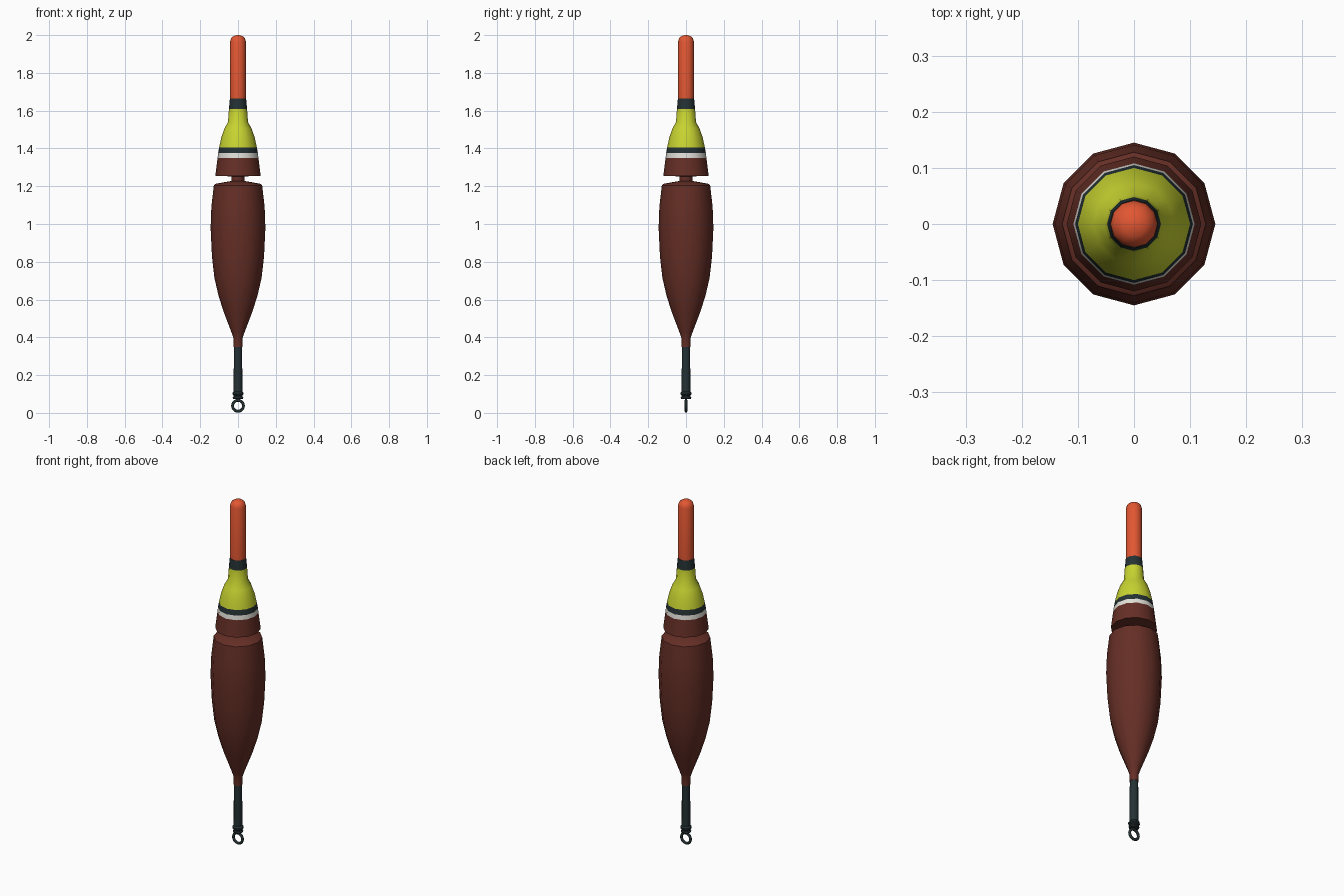
import bpy, bmesh, math

if "Cube" in bpy.data.objects:
    bpy.data.objects.remove(bpy.data.objects["Cube"])

def material(name, rgb):
    m = bpy.data.materials.new(name)
    m.diffuse_color = (*rgb, 1)
    m.use_nodes = True
    m.node_tree.nodes["Principled BSDF"].inputs["Base Color"].default_value = m.diffuse_color
    return m

ORANGE = material("orange", (0.76, 0.095, 0.032))
DARK = material("charcoal", (0.018, 0.031, 0.034))
YELLOW = material("yellow", (0.58, 0.66, 0.03))
WHITE = material("off white", (0.75, 0.74, 0.68))
BROWN = material("brown", (0.13, 0.028, 0.019))
SIDES = 12

def shade(obj, angle=35):
    bpy.ops.object.select_all(action='DESELECT')
    obj.select_set(True)
    bpy.context.view_layer.objects.active = obj
    bpy.ops.object.shade_smooth_by_angle(angle=math.radians(angle))

def lathe(name, profile, mats, bands=()):
    """Revolve (radius, z) points; faces below each band height step to the next material."""
    bm = bmesh.new()
    rings = []
    for r, z in profile:
        rings.append([bm.verts.new((r * math.cos(2 * math.pi * i / SIDES),
                                    r * math.sin(2 * math.pi * i / SIDES), z))
                      for i in range(SIDES)])
    for a, b in zip(rings, rings[1:]):
        for i in range(SIDES):
            j = (i + 1) % SIDES
            bm.faces.new((a[i], a[j], b[j], b[i]))
    bm.faces.new(rings[0])
    bm.faces.new(rings[-1])
    bmesh.ops.recalc_face_normals(bm, faces=bm.faces)
    for f in bm.faces:
        z = f.calc_center_median().z
        f.material_index = sum(z < h for h in bands)
    me = bpy.data.meshes.new(name)
    bm.to_mesh(me)
    bm.free()
    for m in mats:
        me.materials.append(m)
    obj = bpy.data.objects.new(name, me)
    bpy.context.collection.objects.link(obj)
    shade(obj)
    return obj

# Antenna tip with rounded end
lathe("antenna", [(0.042, 1.66), (0.042, 1.965), (0.036, 1.985), (0.022, 1.996), (0.006, 2.0)], [ORANGE])

# Painted upper cone: collar, yellow shoulder, stripes, brown skirt
lathe("upper_cone",
      [(0.034, 1.252), (0.120, 1.255), (0.108, 1.35), (0.105, 1.375), (0.100, 1.405),
       (0.088, 1.46), (0.072, 1.505), (0.053, 1.54), (0.048, 1.61), (0.043, 1.665)],
      [DARK, YELLOW, DARK, WHITE, BROWN], (1.61, 1.405, 1.375, 1.35))

# Neck between cone and body
lathe("neck", [(0.034, 1.20), (0.034, 1.27)], [BROWN])

# Main tapered body
lathe("body",
      [(0.024, 0.35), (0.024, 0.395), (0.034, 0.425), (0.076, 0.535), (0.103, 0.62),
       (0.125, 0.715), (0.138, 0.83), (0.145, 0.98), (0.141, 1.09), (0.128, 1.205),
       (0.118, 1.213), (0.034, 1.228)], [BROWN])

# Stem with two ridges at the foot
lathe("stem",
      [(0.026, 0.074), (0.028, 0.080), (0.023, 0.086), (0.023, 0.092), (0.030, 0.098),
       (0.030, 0.106), (0.023, 0.114), (0.022, 0.355)], [DARK])

# Line eye at the bottom
bpy.ops.mesh.primitive_torus_add(major_radius=0.029, minor_radius=0.0075, major_segments=20,
                                 minor_segments=8, location=(0, 0, 0.0375),
                                 rotation=(math.pi / 2, 0, 0))
eye = bpy.context.object
eye.name = "line_eye"
eye.data.materials.append(DARK)
shade(eye, 60)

____________________

# [Exercise directions]
Produce the entries above once more, exactly as given, with each picture left out.

# [Solution to this exercise]
import bpy, bmesh, math

if "Cube" in bpy.data.objects:
    bpy.data.objects.remove(bpy.data.objects["Cube"])

def material(name, rgb):
    m = bpy.data.materials.new(name)
    m.diffuse_color = (*rgb, 1)
    m.use_nodes = True
    m.node_tree.nodes["Principled BSDF"].inputs["Base Color"].default_value = m.diffuse_color
    return m

ORANGE = material("orange", (0.76, 0.095, 0.032))
DARK = material("charcoal", (0.018, 0.031, 0.034))
YELLOW = material("yellow", (0.58, 0.66, 0.03))
WHITE = material("off white", (0.75, 0.74, 0.68))
BROWN = material("brown", (0.13, 0.028, 0.019))
SIDES = 12

def shade(obj, angle=35):
    bpy.ops.object.select_all(action='DESELECT')
    obj.select_set(True)
    bpy.context.view_layer.objects.active = obj
    bpy.ops.object.shade_smooth_by_angle(angle=math.radians(angle))

def lathe(name, profile, mats, bands=()):
    """Revolve (radius, z) points; faces below each band height step to the next material."""
    bm = bmesh.new()
    rings = []
    for r, z in profile:
        rings.append([bm.verts.new((r * math.cos(2 * math.pi * i / SIDES),
                                    r * math.sin(2 * math.pi * i / SIDES), z))
                      for i in range(SIDES)])
    for a, b in zip(rings, rings[1:]):
        for i in range(SIDES):
            j = (i + 1) % SIDES
            bm.faces.new((a[i], a[j], b[j], b[i]))
    bm.faces.new(rings[0])
    bm.faces.new(rings[-1])
    bmesh.ops.recalc_face_normals(bm, faces=bm.faces)
    for f in bm.faces:
        z = f.calc_center_median().z
        f.material_index = sum(z < h for h in bands)
    me = bpy.data.meshes.new(name)
    bm.to_mesh(me)
    bm.free()
    for m in mats:
        me.materials.append(m)
    obj = bpy.data.objects.new(name, me)
    bpy.context.collection.objects.link(obj)
    shade(obj)
    return obj

# Antenna tip with rounded end
lathe("antenna", [(0.042, 1.66), (0.042, 1.965), (0.036, 1.985), (0.022, 1.996), (0.006, 2.0)], [ORANGE])

# Painted upper cone: collar, yellow shoulder, stripes, brown skirt
lathe("upper_cone",
      [(0.034, 1.252), (0.120, 1.255), (0.108, 1.35), (0.105, 1.375), (0.100, 1.405),
       (0.088, 1.46), (0.072, 1.505), (0.053, 1.54), (0.048, 1.61), (0.043, 1.665)],
      [DARK, YELLOW, DARK, WHITE, BROWN], (1.61, 1.405, 1.375, 1.35))

# Neck between cone and body
lathe("neck", [(0.034, 1.20), (0.034, 1.27)], [BROWN])

# Main tapered body
lathe("body",
      [(0.024, 0.35), (0.024, 0.395), (0.034, 0.425), (0.076, 0.535), (0.103, 0.62),
       (0.125, 0.715), (0.138, 0.83), (0.145, 0.98), (0.141, 1.09), (0.128, 1.205),
       (0.118, 1.213), (0.034, 1.228)], [BROWN])

# Stem with two ridges at the foot
lathe("stem",
      [(0.026, 0.074), (0.028, 0.080), (0.023, 0.086), (0.023, 0.092), (0.030, 0.098),
       (0.030, 0.106), (0.023, 0.114), (0.022, 0.355)], [DARK])

# Line eye at the bottom
bpy.ops.mesh.primitive_torus_add(major_radius=0.029, minor_radius=0.0075, major_segments=20,
                                 minor_segments=8, location=(0, 0, 0.0375),
                                 rotation=(math.pi / 2, 0, 0))
eye = bpy.context.object
eye.name = "line_eye"
eye.data.materials.append(DARK)
shade(eye, 60)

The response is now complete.